#### [The data]
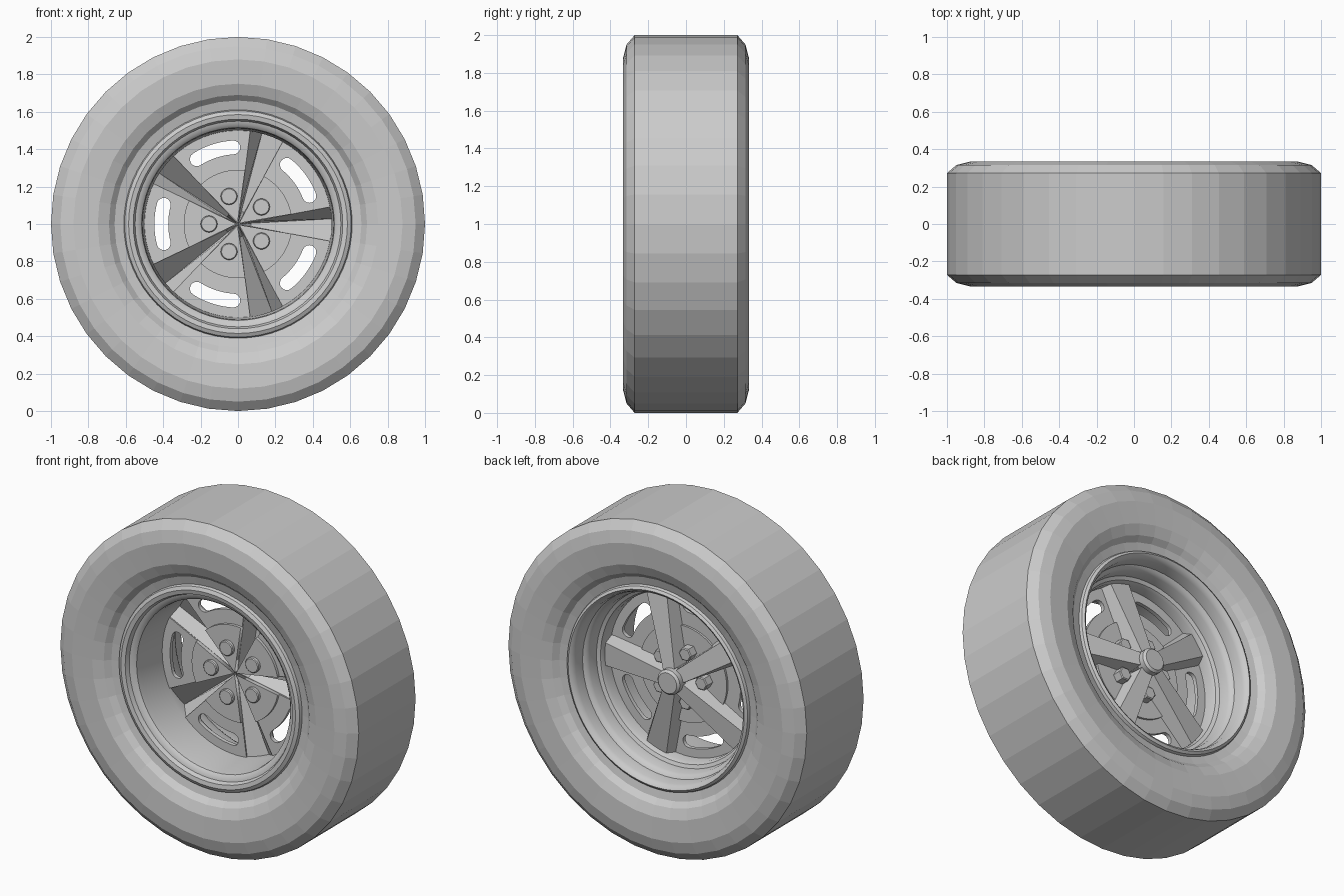
import bpy, bmesh
from math import pi, cos, sin, radians, tan

cube = bpy.data.objects.get("Cube")
if cube:
    bpy.data.objects.remove(cube, do_unlink=True)

grey = bpy.data.materials.new("plain_grey")
grey.use_nodes = True
grey.diffuse_color = (0.6, 0.6, 0.6, 1)
grey.node_tree.nodes["Principled BSDF"].inputs["Base Color"].default_value = (0.6, 0.6, 0.6, 1)

SPOKES = 5
STEP = 2 * pi / SPOKES
GROOVE = radians(10.5)


def finish(obj, smooth=False):
    obj.location.z = 1
    obj.data.materials.append(grey)
    bpy.ops.object.select_all(action='DESELECT')
    obj.select_set(True)
    bpy.context.view_layer.objects.active = obj
    if smooth:
        bpy.ops.object.shade_smooth_by_angle(angle=radians(35))
    return obj


def from_bmesh(name, bm, smooth=False):
    bmesh.ops.recalc_face_normals(bm, faces=bm.faces)
    mesh = bpy.data.meshes.new(name)
    bm.to_mesh(mesh)
    bm.free()
    obj = bpy.data.objects.new(name, mesh)
    bpy.context.collection.objects.link(obj)
    return finish(obj, smooth)


def lathe(name, profile, sides, centre=(0, 0), smooth=False):
    """Turn a closed (radius, y) profile around the y axis."""
    bm = bmesh.new()
    rings = []
    for i in range(sides):
        a = 2 * pi * i / sides
        rings.append([bm.verts.new((centre[0] + r * cos(a), y, centre[1] + r * sin(a)))
                      for r, y in profile])
    n = len(profile)
    for i in range(sides):
        p, q = rings[i], rings[(i + 1) % sides]
        for j in range(n):
            k = (j + 1) % n
            bm.faces.new((p[j], p[k], q[k], q[j]))
    bmesh.ops.remove_doubles(bm, verts=bm.verts, dist=1e-5)
    return from_bmesh(name, bm, smooth)


def polar(r, a):
    return r * cos(a), r * sin(a)


def arc(r, a0, a1, n, centre=(0, 0)):
    pts = [polar(r, a0 + (a1 - a0) * i / n) for i in range(n + 1)]
    return [(centre[0] + x, centre[1] + y) for x, y in pts]


def sheet(name, outlines, half_thickness, y):
    """Extrude flat outlines; outlines inside others become holes."""
    curve = bpy.data.curves.new(name, 'CURVE')
    curve.dimensions = '2D'
    curve.fill_mode = 'BOTH'
    curve.extrude = half_thickness
    for pts in outlines:
        s = curve.splines.new('POLY')
        s.points.add(len(pts) - 1)
        for p, (px, py) in zip(s.points, pts):
            p.co = (px, py, 0, 1)
        s.use_cyclic_u = True
    obj = bpy.data.objects.new(name, curve)
    bpy.context.collection.objects.link(obj)
    obj.rotation_euler.x = pi / 2
    finish(obj)
    obj.location.y = y
    bpy.ops.object.convert(target='MESH')


# Tyre: one half of the section, mirrored to the other side
half = [(0.6, 0.255), (0.66, 0.27), (0.69, 0.3), (0.75, 0.325),
        (0.88, 0.333), (0.95, 0.315), (1.0, 0.272)]
lathe("tyre", half + [(r, -y) for r, y in reversed(half)], 40)

# Rim: rolled front lip, long barrel, stepped back
lathe("rim", [(0.62, -0.23), (0.605, -0.275), (0.585, -0.285), (0.56, -0.28),
              (0.55, -0.255), (0.53, -0.25), (0.515, -0.235), (0.51, -0.2),
              (0.5, -0.02), (0.5, 0.07), (0.51, 0.09), (0.53, 0.1),
              (0.535, 0.16), (0.545, 0.18), (0.56, 0.19), (0.565, 0.25),
              (0.575, 0.275), (0.59, 0.285), (0.605, 0.275), (0.62, 0.23)],
      64, smooth=True)


# Wheel disc sectors between the spokes, each with a curved slot
def sector(r, mid):
    w = STEP / 2 - GROOVE
    return [polar(0.008, mid)] + arc(r, mid - w, mid + w, 16)


def slot(mid, r=0.41, half_width=0.037, spread=radians(14.5)):
    a, b = mid - spread, mid + spread
    return (arc(r + half_width, a, b, 10)
            + arc(half_width, b, b + pi, 8, polar(r, b))[1:]
            + arc(r - half_width, b, a, 10)[1:]
            + arc(half_width, a + pi, a + 2 * pi, 8, polar(r, a))[1:-1])


mids = [STEP * (i + 0.5) for i in range(SPOKES)]
sheet("wheel_disc", [f(m) for m in mids
                     for f in (lambda m: sector(0.51, m), slot)], 0.012, 0)
sheet("hub_disc", [sector(0.29, m) for m in mids], 0.027, -0.002)

# Wheel nuts: round heads in front, hexagons behind
for i, m in enumerate(mids):
    c = polar(0.155, m)
    lathe(f"nut_head_{i + 1}", [(0, -0.05), (0.04, -0.05), (0.045, -0.045),
                                (0.045, 0), (0, 0)], 20, c, True)
    lathe(f"nut_{i + 1}", [(0, 0), (0.042, 0), (0.042, 0.075),
                           (0.036, 0.08), (0, 0.08)], 6, c)


# Spokes: tapered bars with a V groove along the front
def spoke(name, angle):
    bm = bmesh.new()
    rings = []
    for r, top, base, height in ((0.004, 0.002, 0.003, 0.14), (0.07, 0.04, 0.047, 0.135),
                                 (0.51, 0.07, 0.105, 0.06)):
        g = r * tan(GROOVE)
        section = [(-base, 0), (-top, height), (top, height), (base, 0),
                   (g, -0.005), (g * 0.3, height - 0.02), (-g, -0.005)]
        rings.append([bm.verts.new((r * cos(angle) - t * sin(angle), y,
                                    r * sin(angle) + t * cos(angle)))
                      for t, y in section])
    for p, q in zip(rings, rings[1:]):
        for j in range(len(p)):
            k = (j + 1) % len(p)
            bm.faces.new((p[j], p[k], q[k], q[j]))
    for end in (rings[0], rings[-1]):
        bm.faces.new(end)
    from_bmesh(name, bm)


for i in range(SPOKES):
    spoke(f"spoke_{i + 1}", STEP * i)

# Centre cap on the back of the hub
lathe("centre_cap", [(0, 0.11), (0.075, 0.11), (0.075, 0.165), (0.062, 0.178),
                     (0, 0.178)], 24, smooth=True)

#### [Brief]
The answer must consist of every line from the entries above that contains the string "name".

#### [Response below]
def from_bmesh(name, bm, smooth=False):
    mesh = bpy.data.meshes.new(name)
    obj = bpy.data.objects.new(name, mesh)
def lathe(name, profile, sides, centre=(0, 0), smooth=False):
    return from_bmesh(name, bm, smooth)
def sheet(name, outlines, half_thickness, y):
    curve = bpy.data.curves.new(name, 'CURVE')
    obj = bpy.data.objects.new(name, curve)
def spoke(name, angle):
    from_bmesh(name, bm)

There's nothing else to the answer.